**Problem details:**
Please give again, word for word, each line that falls between the line with "for poly in" and the end of the data, inclusive.

Rendered images with source text:

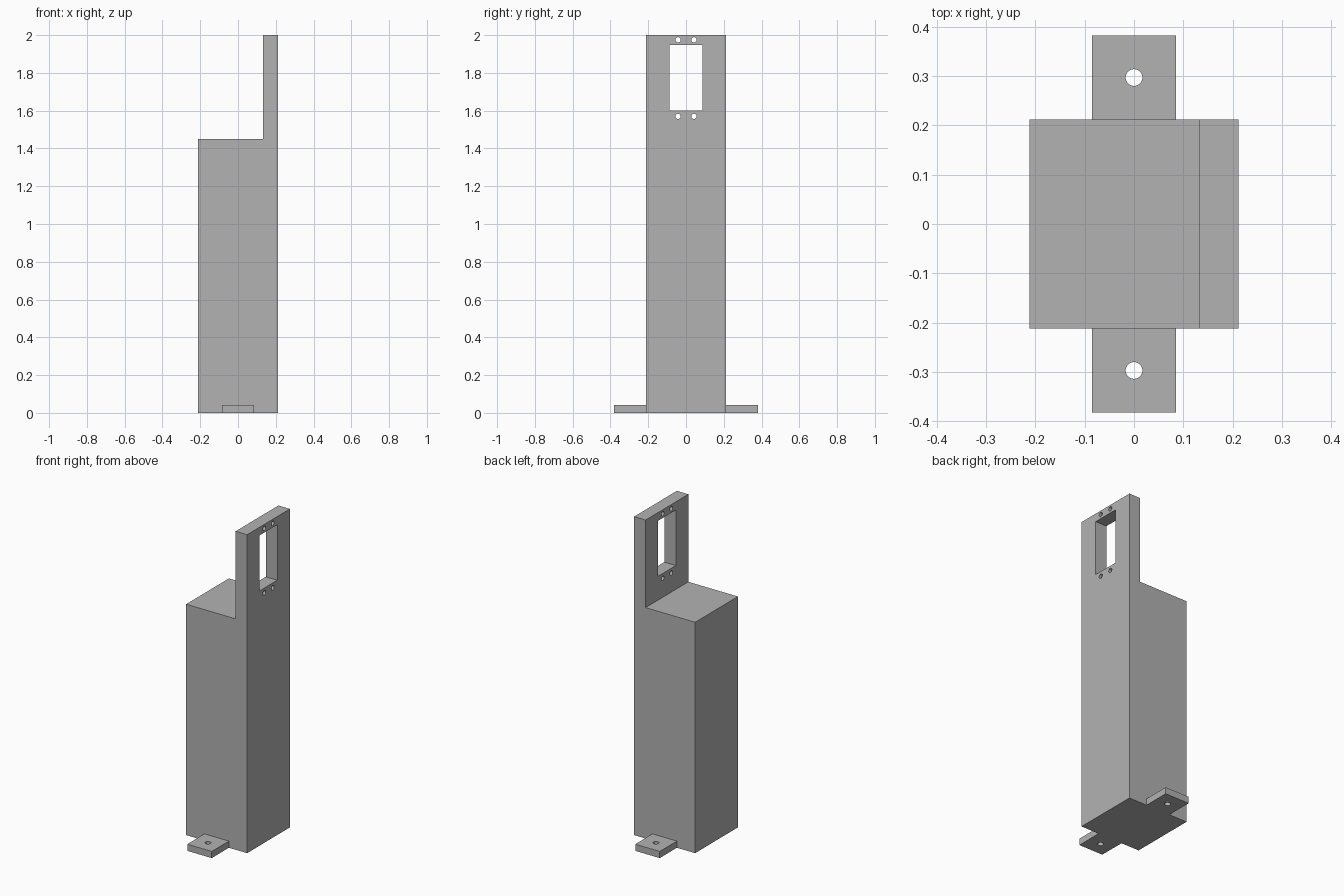
import bpy, math

default = bpy.data.objects.get("Cube")
if default:
    bpy.data.objects.remove(default, do_unlink=True)

HALF = 0.212        # half width of the square column
SHOULDER = 1.45     # height where the column steps down to the plate
PLATE_X = 0.132     # inner face of the upright plate
TOP = 2.0

grey = bpy.data.materials.new("plain grey")
grey.use_nodes = True
colour = (0.448, 0.448, 0.448, 1)
grey.diffuse_color = colour
grey.node_tree.nodes["Principled BSDF"].inputs["Base Color"].default_value = colour


def box(name, low, high):
    """Box between two corners."""
    centre = [(a + b) / 2 for a, b in zip(low, high)]
    bpy.ops.mesh.primitive_cube_add(size=1, location=centre)
    ob = bpy.context.object
    ob.name = name
    ob.scale = [b - a for a, b in zip(low, high)]
    bpy.ops.object.transform_apply(location=True, rotation=True, scale=True)
    return ob


def rod(name, radius, length, location, rotation=(0, 0, 0)):
    bpy.ops.mesh.primitive_cylinder_add(vertices=32, radius=radius, depth=length,
                                        location=location, rotation=rotation)
    bpy.context.object.name = name
    return bpy.context.object


def cut(target, cutter):
    """Subtract the cutter from the target and discard it."""
    cutter.hide_render = True
    mod = target.modifiers.new("cut", "BOOLEAN")
    mod.operation = "DIFFERENCE"
    mod.solver = "EXACT"
    mod.object = cutter
    bpy.context.view_layer.objects.active = target
    bpy.ops.object.modifier_apply(modifier=mod.name)
    bpy.data.objects.remove(cutter, do_unlink=True)


# Stepped column: L-shaped side profile extruded from front to back
profile = [(-HALF, 0), (HALF, 0), (HALF, TOP), (PLATE_X, TOP),
           (PLATE_X, SHOULDER), (-HALF, SHOULDER)]
n = len(profile)
verts = [(x, y, z) for y in (-HALF, HALF) for x, z in profile]
faces = [list(range(n)), list(reversed(range(n, 2 * n)))]
faces += [[(i + 1) % n, i, i + n, (i + 1) % n + n] for i in range(n)]
mesh = bpy.data.meshes.new("column")
mesh.from_pydata(verts, [], faces)
column = bpy.data.objects.new("column", mesh)
bpy.context.collection.objects.link(column)

# Rectangular window and four screw holes through the upright plate
cut(column, box("window_cutter", (0.1, -0.087, 1.6), (0.3, 0.087, 1.948)))
for y in (-0.042, 0.042):
    for z in (1.57, 1.975):
        cut(column, rod("screw_cutter", 0.014, 0.2, (0.2, y, z), (0, math.pi / 2, 0)))
parts = [column]

# Mounting tabs with a bolt hole, front and back
for side, name in ((-1, "front_tab"), (1, "back_tab")):
    y0, y1 = sorted((side * HALF, side * 0.382))
    tab = box(name, (-0.085, y0, 0), (0.085, y1, 0.042))
    cut(tab, rod("bolt_cutter", 0.017, 0.2, (0, side * 0.297, 0.02)))
    parts.append(tab)

for ob in parts:
    ob.data.materials.clear()
    ob.data.materials.append(grey)
    for poly in ob.data.polygons:
        poly.material_index = 0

**Answer to this task:**
    for poly in ob.data.polygons:
        poly.material_index = 0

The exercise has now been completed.